» **Try it**
Below are records; how many of their lines hold the string "flip"? Reply with nothing but the number.

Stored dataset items
==================================================

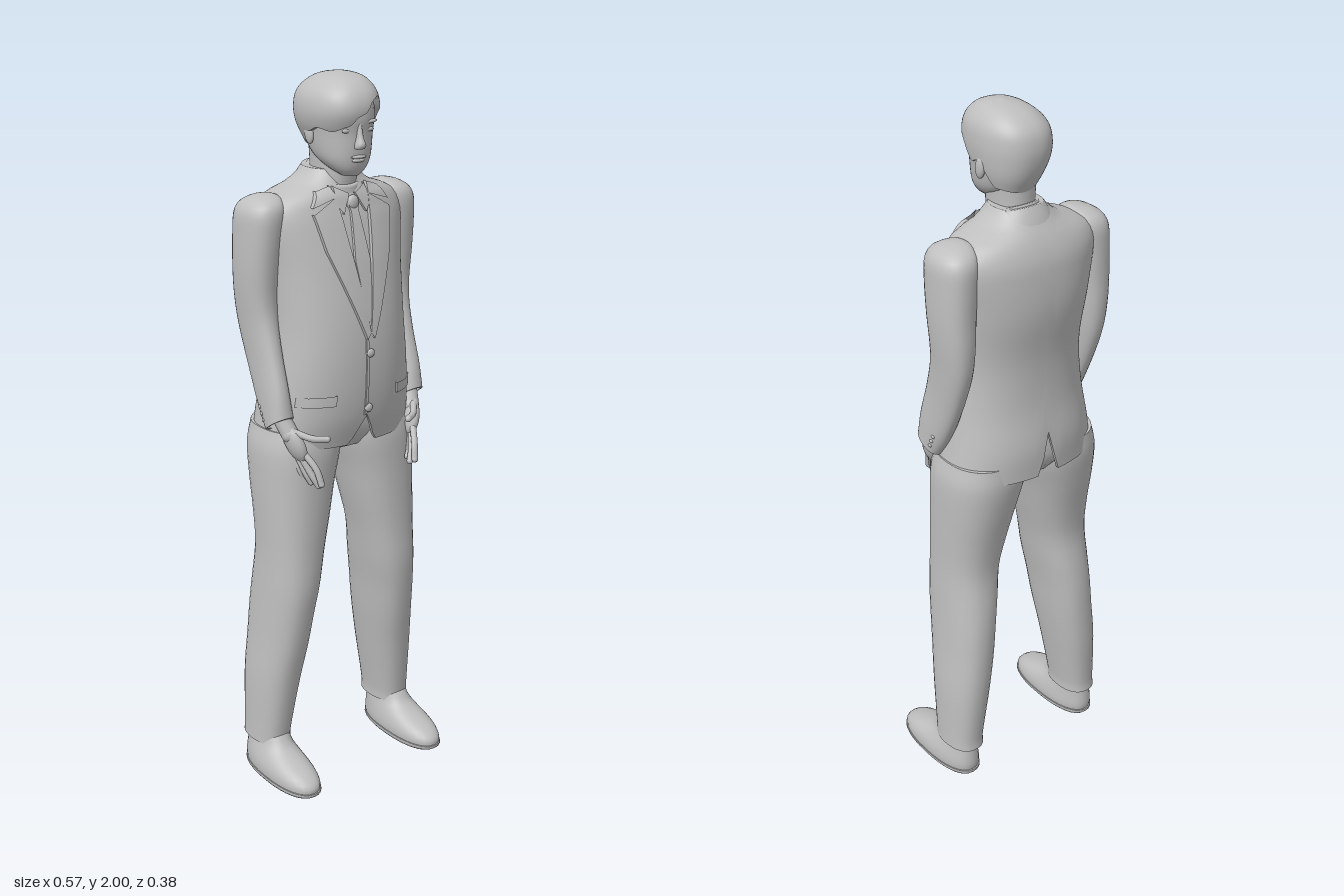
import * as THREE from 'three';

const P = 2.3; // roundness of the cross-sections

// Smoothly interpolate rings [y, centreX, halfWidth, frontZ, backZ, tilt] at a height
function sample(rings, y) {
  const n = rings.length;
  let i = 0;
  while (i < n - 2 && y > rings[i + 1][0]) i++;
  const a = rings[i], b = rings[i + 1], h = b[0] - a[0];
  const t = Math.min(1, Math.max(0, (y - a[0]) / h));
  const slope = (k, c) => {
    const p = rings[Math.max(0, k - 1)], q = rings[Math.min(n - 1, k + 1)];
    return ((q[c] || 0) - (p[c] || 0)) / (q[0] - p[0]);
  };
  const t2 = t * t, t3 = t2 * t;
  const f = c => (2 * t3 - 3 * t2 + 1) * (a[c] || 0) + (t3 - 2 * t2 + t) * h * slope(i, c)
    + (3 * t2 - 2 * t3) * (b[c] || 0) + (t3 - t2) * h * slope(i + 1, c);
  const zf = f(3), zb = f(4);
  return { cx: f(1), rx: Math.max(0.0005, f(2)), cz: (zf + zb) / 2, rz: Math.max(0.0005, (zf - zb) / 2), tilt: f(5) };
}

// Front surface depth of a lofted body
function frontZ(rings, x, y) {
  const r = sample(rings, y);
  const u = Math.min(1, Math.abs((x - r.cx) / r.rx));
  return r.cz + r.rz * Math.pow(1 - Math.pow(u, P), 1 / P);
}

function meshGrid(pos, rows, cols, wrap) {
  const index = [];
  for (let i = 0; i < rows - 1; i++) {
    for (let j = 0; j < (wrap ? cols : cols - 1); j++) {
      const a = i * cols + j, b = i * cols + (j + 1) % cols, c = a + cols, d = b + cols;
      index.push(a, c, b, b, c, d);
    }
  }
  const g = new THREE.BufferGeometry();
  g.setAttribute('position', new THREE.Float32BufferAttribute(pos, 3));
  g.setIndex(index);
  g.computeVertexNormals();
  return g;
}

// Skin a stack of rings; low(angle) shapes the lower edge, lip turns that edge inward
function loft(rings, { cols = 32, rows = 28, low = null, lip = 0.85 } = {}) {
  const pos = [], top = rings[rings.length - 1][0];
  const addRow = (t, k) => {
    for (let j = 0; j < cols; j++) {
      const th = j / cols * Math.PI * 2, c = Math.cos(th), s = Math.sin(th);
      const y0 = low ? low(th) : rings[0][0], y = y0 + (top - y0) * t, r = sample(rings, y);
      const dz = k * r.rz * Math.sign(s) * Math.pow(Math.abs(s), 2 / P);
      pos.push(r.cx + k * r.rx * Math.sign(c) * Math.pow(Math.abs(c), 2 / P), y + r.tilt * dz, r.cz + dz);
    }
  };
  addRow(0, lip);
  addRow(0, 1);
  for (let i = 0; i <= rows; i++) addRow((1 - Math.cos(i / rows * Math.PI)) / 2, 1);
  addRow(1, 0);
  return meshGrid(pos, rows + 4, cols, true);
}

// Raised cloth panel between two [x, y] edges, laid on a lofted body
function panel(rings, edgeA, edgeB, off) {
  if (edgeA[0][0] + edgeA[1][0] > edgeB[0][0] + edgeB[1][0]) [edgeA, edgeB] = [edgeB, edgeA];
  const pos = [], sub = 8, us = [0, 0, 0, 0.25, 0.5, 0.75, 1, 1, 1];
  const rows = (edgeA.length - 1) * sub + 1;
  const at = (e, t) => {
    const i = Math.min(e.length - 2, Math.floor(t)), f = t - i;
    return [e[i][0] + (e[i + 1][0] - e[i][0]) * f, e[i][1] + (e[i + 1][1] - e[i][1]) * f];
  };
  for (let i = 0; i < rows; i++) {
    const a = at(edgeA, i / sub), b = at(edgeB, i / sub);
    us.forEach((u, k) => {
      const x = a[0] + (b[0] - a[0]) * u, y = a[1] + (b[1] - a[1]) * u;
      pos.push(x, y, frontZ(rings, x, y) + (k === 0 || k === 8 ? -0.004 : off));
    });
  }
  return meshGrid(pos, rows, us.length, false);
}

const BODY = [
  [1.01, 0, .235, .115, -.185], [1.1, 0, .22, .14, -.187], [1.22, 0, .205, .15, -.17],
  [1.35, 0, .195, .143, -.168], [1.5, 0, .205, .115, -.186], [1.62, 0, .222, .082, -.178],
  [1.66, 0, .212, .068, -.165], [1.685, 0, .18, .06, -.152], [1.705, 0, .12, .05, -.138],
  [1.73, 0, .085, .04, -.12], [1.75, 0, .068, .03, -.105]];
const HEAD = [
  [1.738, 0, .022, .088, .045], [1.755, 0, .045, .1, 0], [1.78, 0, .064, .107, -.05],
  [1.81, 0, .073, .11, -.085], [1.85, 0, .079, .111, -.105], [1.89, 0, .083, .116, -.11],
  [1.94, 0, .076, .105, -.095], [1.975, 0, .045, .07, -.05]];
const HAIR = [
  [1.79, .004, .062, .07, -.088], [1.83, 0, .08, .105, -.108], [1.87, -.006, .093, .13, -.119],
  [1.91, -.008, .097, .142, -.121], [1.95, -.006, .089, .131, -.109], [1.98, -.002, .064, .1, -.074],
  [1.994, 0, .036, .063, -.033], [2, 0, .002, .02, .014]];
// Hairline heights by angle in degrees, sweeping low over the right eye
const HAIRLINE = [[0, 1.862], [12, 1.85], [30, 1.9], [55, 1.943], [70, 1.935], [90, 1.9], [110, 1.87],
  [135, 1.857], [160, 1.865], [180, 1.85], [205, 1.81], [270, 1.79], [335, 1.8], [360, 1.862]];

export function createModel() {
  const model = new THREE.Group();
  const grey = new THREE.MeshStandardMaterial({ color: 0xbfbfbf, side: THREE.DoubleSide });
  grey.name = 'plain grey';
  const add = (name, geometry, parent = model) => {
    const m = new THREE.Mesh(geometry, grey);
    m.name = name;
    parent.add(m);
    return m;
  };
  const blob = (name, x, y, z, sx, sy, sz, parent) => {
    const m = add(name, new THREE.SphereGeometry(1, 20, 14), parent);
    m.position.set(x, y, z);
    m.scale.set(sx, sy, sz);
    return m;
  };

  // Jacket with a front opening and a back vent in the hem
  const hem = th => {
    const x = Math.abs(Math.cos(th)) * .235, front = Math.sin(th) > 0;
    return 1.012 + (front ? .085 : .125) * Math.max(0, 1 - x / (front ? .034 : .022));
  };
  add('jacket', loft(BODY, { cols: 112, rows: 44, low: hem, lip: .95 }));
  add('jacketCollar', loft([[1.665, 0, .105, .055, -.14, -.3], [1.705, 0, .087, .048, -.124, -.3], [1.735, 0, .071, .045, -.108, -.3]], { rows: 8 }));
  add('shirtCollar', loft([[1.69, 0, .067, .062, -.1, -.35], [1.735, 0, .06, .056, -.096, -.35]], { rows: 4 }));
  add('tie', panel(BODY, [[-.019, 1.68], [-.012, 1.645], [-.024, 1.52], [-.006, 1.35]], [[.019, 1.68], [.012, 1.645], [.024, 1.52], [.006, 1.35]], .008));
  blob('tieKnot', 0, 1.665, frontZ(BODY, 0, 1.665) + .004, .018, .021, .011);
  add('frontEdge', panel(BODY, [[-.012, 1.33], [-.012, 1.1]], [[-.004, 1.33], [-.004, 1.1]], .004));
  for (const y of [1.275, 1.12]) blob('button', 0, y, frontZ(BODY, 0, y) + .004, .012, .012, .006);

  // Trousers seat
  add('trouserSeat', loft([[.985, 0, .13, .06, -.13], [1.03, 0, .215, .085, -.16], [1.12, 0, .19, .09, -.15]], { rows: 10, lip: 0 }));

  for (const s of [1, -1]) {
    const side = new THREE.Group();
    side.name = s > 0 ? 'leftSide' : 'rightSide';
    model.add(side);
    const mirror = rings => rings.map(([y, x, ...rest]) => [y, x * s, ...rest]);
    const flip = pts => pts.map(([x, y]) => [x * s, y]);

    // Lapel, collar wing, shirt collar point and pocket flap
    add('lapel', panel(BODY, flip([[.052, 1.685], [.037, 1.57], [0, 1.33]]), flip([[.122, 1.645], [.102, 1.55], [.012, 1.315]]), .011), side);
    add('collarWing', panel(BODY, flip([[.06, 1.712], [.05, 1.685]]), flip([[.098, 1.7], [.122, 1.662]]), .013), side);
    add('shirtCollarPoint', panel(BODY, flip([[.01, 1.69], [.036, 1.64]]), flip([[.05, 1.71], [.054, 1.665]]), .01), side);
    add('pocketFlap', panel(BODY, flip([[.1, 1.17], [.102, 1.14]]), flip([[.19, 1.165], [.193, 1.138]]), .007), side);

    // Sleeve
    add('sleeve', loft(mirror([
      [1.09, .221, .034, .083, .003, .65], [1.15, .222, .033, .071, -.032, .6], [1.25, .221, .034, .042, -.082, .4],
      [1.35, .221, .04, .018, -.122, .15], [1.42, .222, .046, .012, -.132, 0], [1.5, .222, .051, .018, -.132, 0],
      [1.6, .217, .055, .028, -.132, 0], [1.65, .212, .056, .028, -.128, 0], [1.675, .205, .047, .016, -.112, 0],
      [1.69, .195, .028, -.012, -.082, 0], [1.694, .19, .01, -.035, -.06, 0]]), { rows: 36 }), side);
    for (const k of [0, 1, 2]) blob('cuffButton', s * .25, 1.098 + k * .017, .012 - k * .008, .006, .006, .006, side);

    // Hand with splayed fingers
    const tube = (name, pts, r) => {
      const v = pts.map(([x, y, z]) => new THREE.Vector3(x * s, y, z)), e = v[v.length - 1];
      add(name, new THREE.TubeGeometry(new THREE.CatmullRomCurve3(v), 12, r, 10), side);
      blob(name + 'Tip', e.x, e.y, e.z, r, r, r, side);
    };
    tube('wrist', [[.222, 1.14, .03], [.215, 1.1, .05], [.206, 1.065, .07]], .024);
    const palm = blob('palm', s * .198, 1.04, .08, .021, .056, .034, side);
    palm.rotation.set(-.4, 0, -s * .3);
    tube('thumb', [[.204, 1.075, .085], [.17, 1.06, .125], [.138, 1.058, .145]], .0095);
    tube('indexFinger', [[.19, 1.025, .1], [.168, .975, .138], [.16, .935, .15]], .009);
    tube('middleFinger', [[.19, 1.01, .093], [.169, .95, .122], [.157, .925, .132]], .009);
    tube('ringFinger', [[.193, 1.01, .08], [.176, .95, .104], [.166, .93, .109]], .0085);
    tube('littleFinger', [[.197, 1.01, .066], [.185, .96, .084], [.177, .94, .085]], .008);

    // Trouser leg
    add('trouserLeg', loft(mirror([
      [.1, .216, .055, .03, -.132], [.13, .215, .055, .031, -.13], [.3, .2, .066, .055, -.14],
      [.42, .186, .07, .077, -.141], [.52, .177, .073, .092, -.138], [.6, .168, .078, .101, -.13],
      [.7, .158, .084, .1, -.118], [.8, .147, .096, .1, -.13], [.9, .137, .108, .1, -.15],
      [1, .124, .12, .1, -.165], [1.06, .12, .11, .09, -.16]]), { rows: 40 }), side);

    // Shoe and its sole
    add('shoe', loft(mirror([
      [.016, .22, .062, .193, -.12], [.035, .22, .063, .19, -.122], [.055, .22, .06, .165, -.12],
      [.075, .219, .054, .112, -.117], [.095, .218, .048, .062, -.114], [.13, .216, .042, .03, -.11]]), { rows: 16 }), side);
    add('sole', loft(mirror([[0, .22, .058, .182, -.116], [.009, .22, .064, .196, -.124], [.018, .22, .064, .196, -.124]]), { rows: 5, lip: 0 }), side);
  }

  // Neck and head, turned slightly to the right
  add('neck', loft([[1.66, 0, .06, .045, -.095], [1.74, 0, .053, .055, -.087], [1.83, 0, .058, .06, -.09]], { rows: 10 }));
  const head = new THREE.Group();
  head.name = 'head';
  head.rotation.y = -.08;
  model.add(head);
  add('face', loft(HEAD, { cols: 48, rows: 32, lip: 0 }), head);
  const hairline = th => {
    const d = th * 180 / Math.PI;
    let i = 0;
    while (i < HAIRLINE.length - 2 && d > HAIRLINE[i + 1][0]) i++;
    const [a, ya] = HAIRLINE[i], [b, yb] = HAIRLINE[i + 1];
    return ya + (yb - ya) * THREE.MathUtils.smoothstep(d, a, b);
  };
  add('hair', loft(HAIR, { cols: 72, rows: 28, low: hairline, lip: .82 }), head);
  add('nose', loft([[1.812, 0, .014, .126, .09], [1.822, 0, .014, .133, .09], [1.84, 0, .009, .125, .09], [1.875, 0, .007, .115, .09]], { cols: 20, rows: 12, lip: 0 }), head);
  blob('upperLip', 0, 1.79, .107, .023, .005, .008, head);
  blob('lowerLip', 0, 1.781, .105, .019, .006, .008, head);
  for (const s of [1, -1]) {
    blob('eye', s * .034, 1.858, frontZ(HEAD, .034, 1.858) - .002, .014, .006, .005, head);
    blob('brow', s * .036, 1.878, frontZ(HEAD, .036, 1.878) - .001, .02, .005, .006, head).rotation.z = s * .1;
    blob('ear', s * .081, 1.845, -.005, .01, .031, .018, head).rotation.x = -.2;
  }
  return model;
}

==================================================

» **Worked solution**
5